EXERCISE INPUT =>
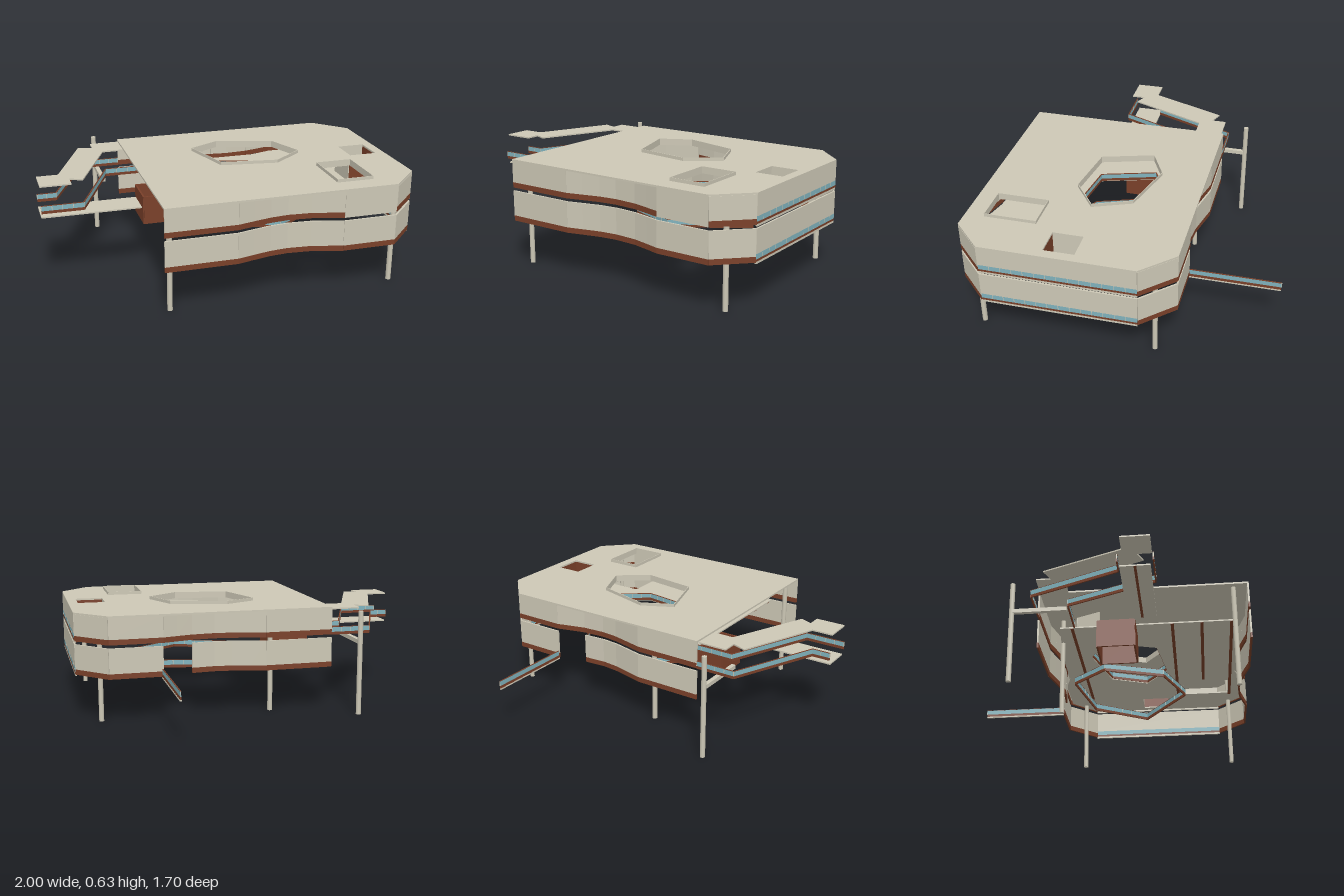
import * as THREE from 'three';

const mat = (name, color) => {
  const m = new THREE.MeshStandardMaterial({ color });
  m.name = name;
  return m;
};

export function createModel() {
  const root = new THREE.Group();
  root.name = 'building';
  const concrete = mat('concrete', 0xcdc8b6);
  const rust = mat('rust brown', 0x7a4029);
  const glass = mat('blue glass', 0x80b2bc);

  const add = (name, geo, m) => {
    const mesh = new THREE.Mesh(geo, m);
    mesh.name = name;
    root.add(mesh);
    return mesh;
  };
  const box = (name, x0, x1, y0, y1, z0, z1, m) =>
    add(name, new THREE.BoxGeometry(x1 - x0, y1 - y0, z1 - z0)
      .translate((x0 + x1) / 2, (y0 + y1) / 2, (z0 + z1) / 2), m);

  // Flat slab from a plan outline in x and z, with holes
  const vec = pts => pts.map(([x, z]) => new THREE.Vector2(x, z));
  const slab = (name, pts, holes, y0, y1, m) => {
    const shape = new THREE.Shape(vec(pts));
    holes.forEach(h => shape.holes.push(new THREE.Path(vec(h))));
    const g = new THREE.ExtrudeGeometry(shape, { depth: y1 - y0, bevelEnabled: false });
    return add(name, g.rotateX(Math.PI / 2).translate(0, y1, 0), m);
  };

  // Thin upright wall following a plan path
  const wall = (name, pts, y0, y1, m, t = 0.01) => {
    for (let i = 0; i < pts.length - 1; i++) {
      const [ax, az] = pts[i], [bx, bz] = pts[i + 1];
      const g = new THREE.BoxGeometry(Math.hypot(bx - ax, bz - az), y1 - y0, t);
      const w = add(name, g, m);
      w.position.set((ax + bx) / 2, (y0 + y1) / 2, (az + bz) / 2);
      w.rotation.y = -Math.atan2(bz - az, bx - ax);
    }
  };
  const scaled = (pts, s, cx, cz) => pts.map(([x, z]) => [cx + (x - cx) * s, cz + (z - cz) * s]);
  const rect = (x0, x1, z0, z1) => [[x0, z0], [x1, z0], [x1, z1], [x0, z1]];
  const closed = pts => [...pts, pts[0]];

  // Roof with courtyard and two skylight openings
  const court = [[-0.07, 0], [0.105, -0.088], [0.425, 0], [0.51, 0.21], [0.335, 0.34], [0.02, 0.295]];
  const skylight = rect(0.53, 0.733, 0.45, 0.738);
  const shaft = rect(0.787, 0.945, 0.168, 0.338);
  const outline = [[-0.45, -0.345], [0.83, -0.345], [1, -0.17], [1, 0.68], [0.83, 0.85], [-0.45, 0.85]];
  slab('roof', outline, [court, skylight, shaft], 0.6, 0.61, concrete);
  wall('courtyardRim', closed(scaled(court, 1.005, 0.22, 0.13)), 0.59, 0.628, concrete, 0.004);
  wall('skylightRim', closed(scaled(skylight, 1.01, 0.63, 0.595)), 0.59, 0.628, concrete, 0.003);

  // Shaft below the small opening, brown on two sides
  const [s0, s1, s2, s3] = scaled(shaft, 1.08, 0.866, 0.253);
  wall('shaftWall', [s1, s2, s3], 0.456, 0.6, rust);
  wall('shaftWall', [s3, s0, s1], 0.456, 0.6, concrete);

  // Upper floor inside the facade, with thin brown strips below
  const floorEdge = [[-0.3, -0.24], [0.08, -0.28], [0.4, -0.28], [0.53, -0.32], [0.82, -0.32], [0.98, -0.16],
    [0.98, 0.67], [0.82, 0.83], [0.53, 0.83], [0.4, 0.78], [0.08, 0.78], [-0.3, 0.78]];
  const court2 = scaled(court, 1.06, 0.22, 0.13);
  slab('upperFloor', floorEdge, [court2, skylight, shaft], 0.448, 0.456, concrete);
  for (const z of [-0.17, 0.41, 0.58, 0.75]) {
    const end = z > 0.43 && z < 0.75 ? 0.5 : 0.75;
    box('floorStrip', -0.3, end, 0.445, 0.448, z - 0.009, z + 0.009, rust);
  }

  // Railings are a brown base, a glass strip with posts and a slim cap
  const railing = (name, pts, y) => {
    wall(name + 'Base', pts, y, y + 0.016, rust, 0.007);
    wall(name + 'Glass', pts, y + 0.016, y + 0.043, glass, 0.005);
    wall(name + 'Cap', pts, y + 0.043, y + 0.045, rust, 0.007);
    for (let i = 0; i < pts.length - 1; i++) {
      const [ax, az] = pts[i], [bx, bz] = pts[i + 1];
      const n = Math.max(1, Math.round(Math.hypot(bx - ax, bz - az) / 0.06));
      for (let k = 0; k <= n; k++) {
        const x = ax + (bx - ax) * k / n, z = az + (bz - az) * k / n;
        box(name + 'Post', x - 0.0015, x + 0.0015, y + 0.016, y + 0.043, z - 0.003, z + 0.003, concrete);
      }
    }
  };
  railing('upperCourtRailing', closed(court2), 0.453);
  railing('lowerCourtRailing',
    closed([[-0.1, 0], [0.08, -0.2], [0.5, -0.12], [0.7, 0.2], [0.32, 0.46], [0.02, 0.34]]), 0.26);

  // Room wall behind the courtyard
  wall('courtRoomWall', [[-0.2, -0.02], [-0.14, -0.16], [0.06, -0.225]], 0.456, 0.6, concrete);

  // Gently waving front and back facades, y is the bottom of the storey
  const wave = [[-0.45, 0], [-0.06, 0], [0.03, 0.022], [0.13, 0.045], [0.23, 0.055], [0.36, 0.045],
    [0.45, 0.022], [0.53, 0], [0.83, 0]];
  const front = wave.map(([x, d]) => [x, 0.845 - d]);
  const back = wave.map(([x, d]) => [x, -0.34 + d]);
  const storey = (name, pts, y, h) => {
    wall(name + 'Base', pts, y, y + 0.03, rust);
    wall(name, pts, y + 0.03, y + h, concrete);
  };
  storey('upperFrontFacade', front.slice(0, 8), 0.45, 0.15);
  wall('upperFrontFacadeEnd', front.slice(7), 0.45, 0.6, concrete);
  storey('lowerFrontFacade', front, 0.26, 0.172);
  storey('upperBackFacade', back, 0.45, 0.15);
  storey('lowerBackFacade', back.slice(0, 6), 0.26, 0.172);
  storey('lowerBackFacadeEnd', back.slice(7), 0.26, 0.172);

  // Chamfered corners and the long side facade with strip windows
  const corners = [[[0.83, 0.845], [0.995, 0.68]], [[0.995, -0.17], [0.83, -0.34]]];
  const side = [[0.995, 0.68], [0.995, -0.17]];
  for (const [y, h] of [[0.45, 0.15], [0.26, 0.172]]) {
    corners.forEach(c => storey('cornerFacade', c, y, h));
    wall('sideSill', side, y - 0.008, y + 0.004, concrete);
    wall('sideBase', side, y + 0.004, y + 0.016, rust);
    wall('sideWindow', side, y + 0.016, y + 0.043, glass);
    wall('sideFacade', side, y + 0.043, y + h, concrete);
    for (let i = 1; i < 14; i++) {
      const z = 0.68 - i * 0.85 / 14;
      box('windowPost', 0.998, 1.0005, y + 0.016, y + 0.043, z - 0.0015, z + 0.0015, concrete);
    }
  }

  // Entrance rail running out from the back
  const ramp = [[0.535, -0.34], [0.535, -0.85]];
  wall('entranceRailSill', ramp, 0.25, 0.258, concrete);
  railing('entranceRail', ramp, 0.258);

  // Brown entrance core near the open end
  wall('entranceCore', closed(rect(-0.41, -0.18, -0.01, 0.2)), 0.265, 0.43, rust);

  // Bent canopy, straight deck and railings of the bridge
  slab('bridgeCanopy', [[-1, 0.17], [-0.88, 0.17], [-0.7, -0.275], [-0.62, -0.245], [-0.62, -0.33],
    [-0.45, -0.33], [-0.45, -0.17], [-0.57, -0.17], [-0.76, 0.28], [-0.83, 0.25], [-0.83, 0.33],
    [-1, 0.33]], [], 0.592, 0.6, concrete);
  box('bridgeDeck', -1, -0.45, 0.416, 0.424, 0.17, 0.33, concrete);
  box('deckStrip', -1, -0.45, 0.414, 0.416, 0.243, 0.257, rust);
  const bridgeSides = [
    [[-0.45, -0.342], [-0.68, -0.342], [-0.895, 0.157], [-1, 0.157]],
    [[-0.3, -0.157], [-0.56, -0.157], [-0.77, 0.344], [-1, 0.344]]
  ];
  bridgeSides.forEach(p => railing('bridgeRailing', p, 0.448));

  // Columns
  const column = (name, x, z) =>
    add(name, new THREE.CylinderGeometry(0.0145, 0.0145, 0.6, 8).rotateY(Math.PI / 8)
      .translate(x, 0.3, z), concrete);
  for (const [x, z] of [[-0.406, 0.764], [0.868, 0.744], [0.868, -0.232], [-0.108, -0.25]]) {
    column('column', x, z);
  }
  column('bridgeColumn', -0.575, -0.468);
  box('bridgeBeam', -0.587, -0.563, 0.412, 0.435, -0.46, -0.16, concrete);
  return root;
}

WORK TO BE COMPLETED =>
Within the entries, find all lines that contain "storey" and copy each one.

RESPONSE AREA =>
  // Gently waving front and back facades, y is the bottom of the storey
  const storey = (name, pts, y, h) => {
  storey('upperFrontFacade', front.slice(0, 8), 0.45, 0.15);
  storey('lowerFrontFacade', front, 0.26, 0.172);
  storey('upperBackFacade', back, 0.45, 0.15);
  storey('lowerBackFacade', back.slice(0, 6), 0.26, 0.172);
  storey('lowerBackFacadeEnd', back.slice(7), 0.26, 0.172);
    corners.forEach(c => storey('cornerFacade', c, y, h));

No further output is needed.